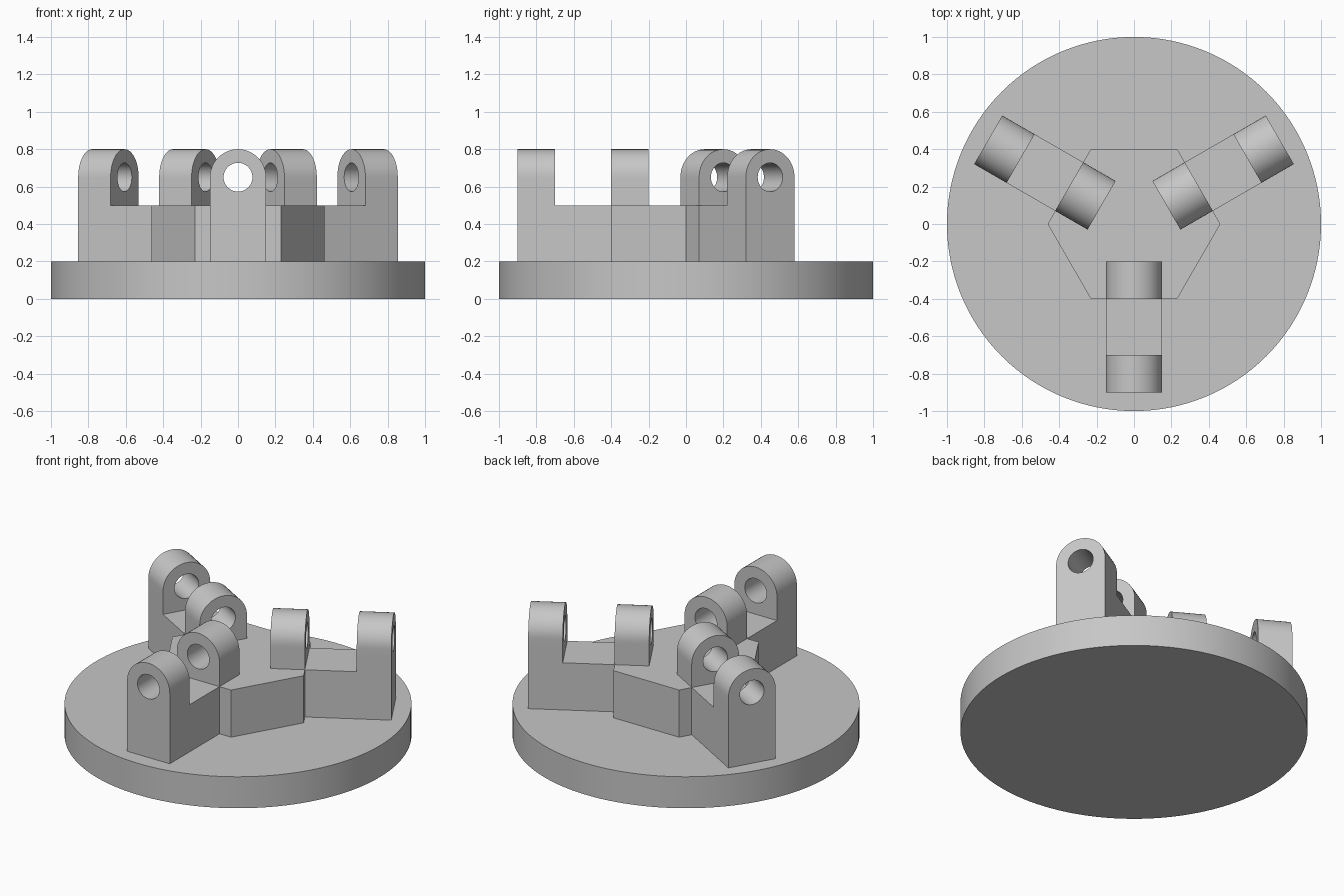
import bpy
import bmesh
from math import sin, cos, pi, radians
from mathutils import Matrix

cube = bpy.data.objects.get("Cube")
if cube:
    bpy.data.objects.remove(cube, do_unlink=True)

# One plain grey for every part
grey = bpy.data.materials.new("plain grey")
grey.use_nodes = True
colour = (0.57, 0.57, 0.57, 1)
grey.diffuse_color = colour
grey.node_tree.nodes["Principled BSDF"].inputs["Base Color"].default_value = colour

PLATE_TOP, HUB_TOP = 0.2, 0.5
HALF_WIDTH, HOLE_RADIUS, PIN_HEIGHT = 0.15, 0.077, 0.65


def finish(bm, name, turn=0):
    """Turn a bmesh into a named, shaded object rotated about z."""
    bmesh.ops.recalc_face_normals(bm, faces=bm.faces)
    bm.transform(Matrix.Rotation(turn, 4, "Z"))
    mesh = bpy.data.meshes.new(name)
    bm.to_mesh(mesh)
    bm.free()
    mesh.materials.append(grey)
    obj = bpy.data.objects.new(name, mesh)
    bpy.context.collection.objects.link(obj)
    bpy.ops.object.select_all(action="DESELECT")
    obj.select_set(True)
    bpy.context.view_layer.objects.active = obj
    bpy.ops.object.shade_smooth_by_angle(angle=radians(30))
    return obj


def prism(name, radius, z0, z1, sides):
    bm = bmesh.new()
    bmesh.ops.create_cone(bm, cap_ends=True, segments=sides, radius1=radius,
                          radius2=radius, depth=z1 - z0,
                          matrix=Matrix.Translation((0, 0, (z0 + z1) / 2)))
    return bm


def web(name, r0, r1, turn):
    """Low bar joining the hub to the outer lug."""
    bm = bmesh.new()
    size = Matrix.Diagonal((r1 - r0, 2 * HALF_WIDTH, HUB_TOP - PLATE_TOP, 1))
    place = Matrix.Translation(((r0 + r1) / 2, 0, (PLATE_TOP + HUB_TOP) / 2))
    bmesh.ops.create_cube(bm, size=1, matrix=place @ size)
    finish(bm, name, turn)


def lug(name, r0, r1, bottom, turn, steps=48):
    """Round-topped block with a pin hole running along the arm."""
    bm = bmesh.new()
    rings = []
    for r in (r0, r1):
        outer, hole = [], []
        for i in range(steps):
            a = 2 * pi * i / steps
            u, v = cos(a), sin(a)
            hole.append(bm.verts.new((r, HOLE_RADIUS * u, PIN_HEIGHT + HOLE_RADIUS * v)))
            if i <= steps // 2:          # round top
                y, z = HALF_WIDTH * u, HALF_WIDTH * v
            else:                        # square foot
                reach = max(abs(u), abs(v))
                y, z = HALF_WIDTH * u / reach, (PIN_HEIGHT - bottom) * v / reach
            outer.append(bm.verts.new((r, y, PIN_HEIGHT + z)))
        rings.append((outer, hole))
    (out_a, in_a), (out_b, in_b) = rings
    for first, second in ((out_a, in_a), (out_b, in_b), (out_a, out_b), (in_a, in_b)):
        for i in range(steps):
            j = (i + 1) % steps
            bm.faces.new((first[i], first[j], second[j], second[i]))
    finish(bm, name, turn)


# Round base plate
finish(prism("base_plate", 1, 0, PLATE_TOP, 128), "base_plate")

# Hexagonal hub with flats towards the arms
hub = prism("hub", 0.4 / cos(pi / 6), PLATE_TOP, HUB_TOP, 6)
corner = max(hub.verts, key=lambda v: v.co.x).co
finish(hub, "hub", 0 if abs(corner.y) < 0.01 else pi / 6)

# Three arms, each with a pair of lugs
for label, degrees in (("front", -90), ("left", 30), ("right", 150)):
    turn = radians(degrees)
    web(label + "_arm_web", 0.4, 0.7, turn)
    lug(label + "_inner_lug", 0.2, 0.4, HUB_TOP, turn)
    lug(label + "_outer_lug", 0.7, 0.9, PLATE_TOP, turn)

=-=-=

Count how many lines in the data above include the string "bmesh", and write only that number.

8